And this is all very possible for you.
You have met deadlines, done presentations, upsold clients, made money, closed deals, put out fires and achieved goals.
As much as you may be inclined to tout your stature as a lawyer or your degree or your law school pedigree, you should realize that leaving the law means abandoning in part a score card you are familiar with for one you’re not.
In other words: You need to translate your skill set into a language the non-law world can understand and appreciate and hire.
Solve a pain. Help. Add value.
Second, you have to show you can add value.
This seems obvious: Add value to a person or boss or organization, and be paid for the value you provide.
But too often, you look for jobs because you feel you are entitled to them. Or you hate your current law job so much you think you’ll just go anywhere. Or you want a job that sounds cool or is with a hot company or brings you a certain level of stature.
What you need to realize is that the main way to make a lot of money in this world and to enjoy your alternative career at the same time is to add value.
I’d like you to begin to show the hiring manager that your skill set as a lawyer is so unique, and so valuable, and so needed, that the hiring manager didn’t even know you (or anyone) could bring such value to their organization.
But here’s where you might get stuck: You may feel that your skills are not unique: You may say something like, most smart people in the (non-law) business world can do all I can do, right?
Short answer is no. You short shrift yourself when you downplay how important your skills are. You have skills, and combinations of skills, others do not possess.
You are loyal. And you spot issues that others don’t see. And you keep a calm head. And you provide good advice. And you keep things confidential. And you engender respect. And you question.

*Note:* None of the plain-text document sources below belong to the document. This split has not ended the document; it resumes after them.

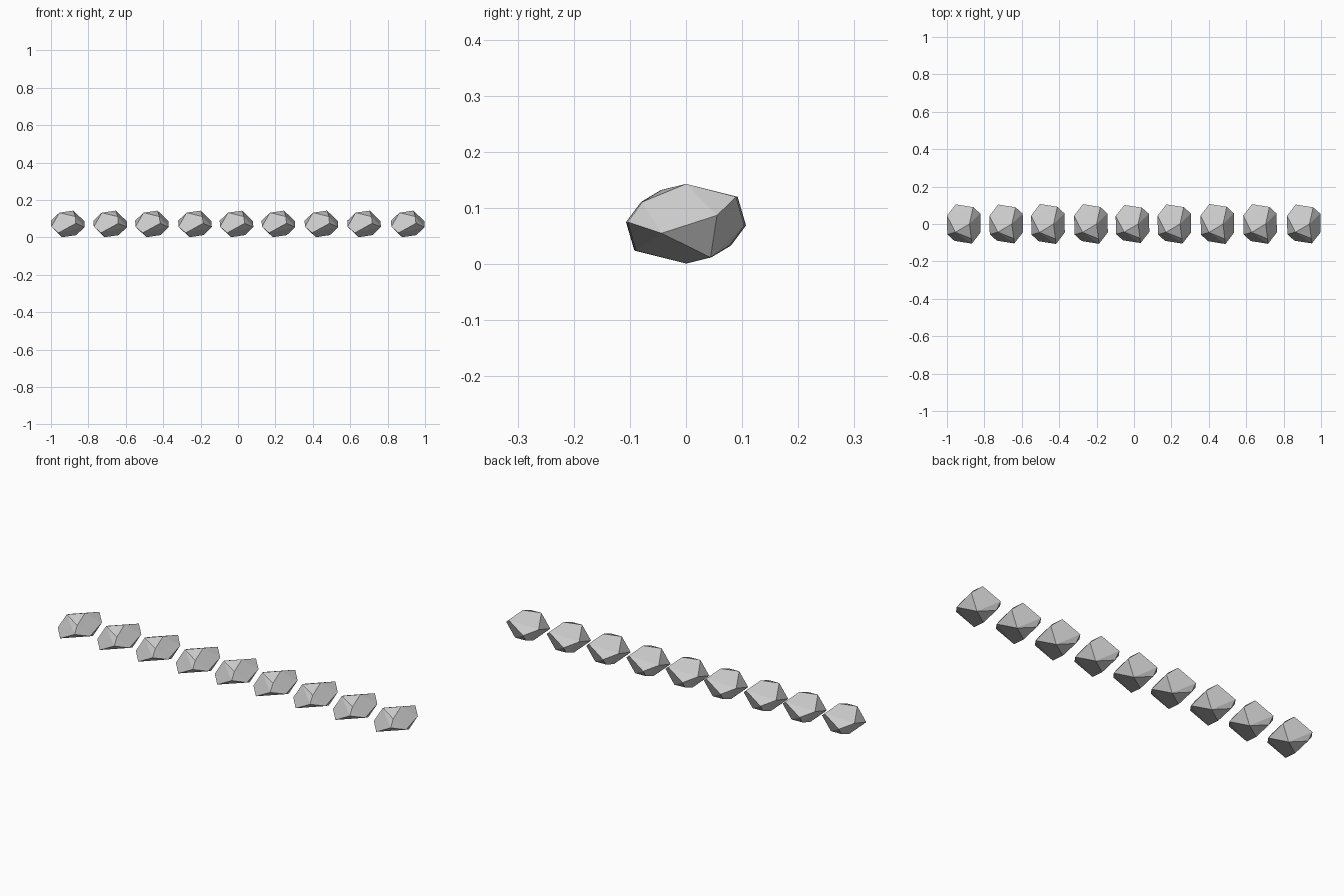
import bpy, bmesh, math
from mathutils import Vector

if "Cube" in bpy.data.objects:
    bpy.data.objects.remove(bpy.data.objects["Cube"])

# Half of the stone's corners, relative to its centre; the rest are opposite
CENTRE_Z = 0.072
CORNERS = [
    (0.030, 0.000, 0.071), (-0.045, -0.045, 0.060), (0.050, 0.092, 0.048),
    (-0.043, 0.107, -0.003), (-0.090, 0.045, 0.017), (0.088, 0.057, 0.015),
    (0.040, -0.080, 0.039),
]


def stone_mesh():
    bm = bmesh.new()
    for c in CORNERS:
        bm.verts.new(Vector(c))
        bm.verts.new(-Vector(c))
    bmesh.ops.convex_hull(bm, input=bm.verts[:])
    # merge nearly flat triangles into larger facets
    bmesh.ops.dissolve_limit(bm, angle_limit=math.radians(5),
                             verts=bm.verts[:], edges=bm.edges[:])
    bmesh.ops.recalc_face_normals(bm, faces=bm.faces[:])
    mesh = bpy.data.meshes.new("stone")
    bm.to_mesh(mesh)
    bm.free()
    return mesh


# Row of nine stones, with slightly uneven spacing and depth
mesh = stone_mesh()
xs = [-0.91, -0.683, -0.46, -0.23, -0.008, 0.216, 0.446, 0.674, 0.908]
depths = [0.98, 0.97, 1.0, 0.99, 0.95, 0.98, 1.0, 0.99, 0.97]
for i, (x, d) in enumerate(zip(xs, depths)):
    stone = bpy.data.objects.new(f"stone_{i + 1}", mesh)
    stone.location = (x, 0, CENTRE_Z)
    stone.scale = (1, d, 1)
    bpy.context.collection.objects.link(stone)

You come from law firms and other working environments where everyone can do that. I’d like you to realize that outside of the legal environment, not just anyone can or does do this. I’d like you to realize that your skills are in high demand.
But the other thing to realize is the value you can bring with the combination of your skills:
– You’re good with people AND you can negotiate contracts? Have you thought of Business Development?
– You write clearly and detailed AND you have a science background? Have you thought of Product Management?
– You are empathetic AND have a deep background in employment law? Have you thought of a HR Manager role?
– You are a control freak (with a fairly high level of OCD) AND are kind of a tech and gadget geek on the side? Have you thought of a Business Process Outsourcing role?
– You can deftly manage a conversation AND make people feel comfortable in your presence? Have you thought of being a Focus Group Moderator?
– You have a prosecutorial mindset AND you have great attention to detail? Have you thought of a Trust and Safety role?
It’s very easy for you to get down and out when you think of how the non-law world has no sense of how much you’ve worked and how smart you are. And you’re right, they don’t know what it’s like to be a lawyer.
But that’s not their job to do so. It’s your job to show them the value you can bring in ways they haven’t even thought of yet … in translatable ways they can understand.
And if you don’t feel you can do this on your own, that’s where Leave Law Behind can really help. For as little as $97 a month for 12 months, consider joining our flagship online coaching program, Your Path Out. Click here to learn more and get instant access to our exclusive community.
Click here to take our free quiz to see if leaving the law is right for you.
Or click here to see the many other resources and tools we’ve created for you to help you leave your law practice.
This article originally appeared on Above the Law here.
And you might also enjoy some of my recent blogs posts, like the following:
7 transferable skills lawyers have that the rest of the world would die for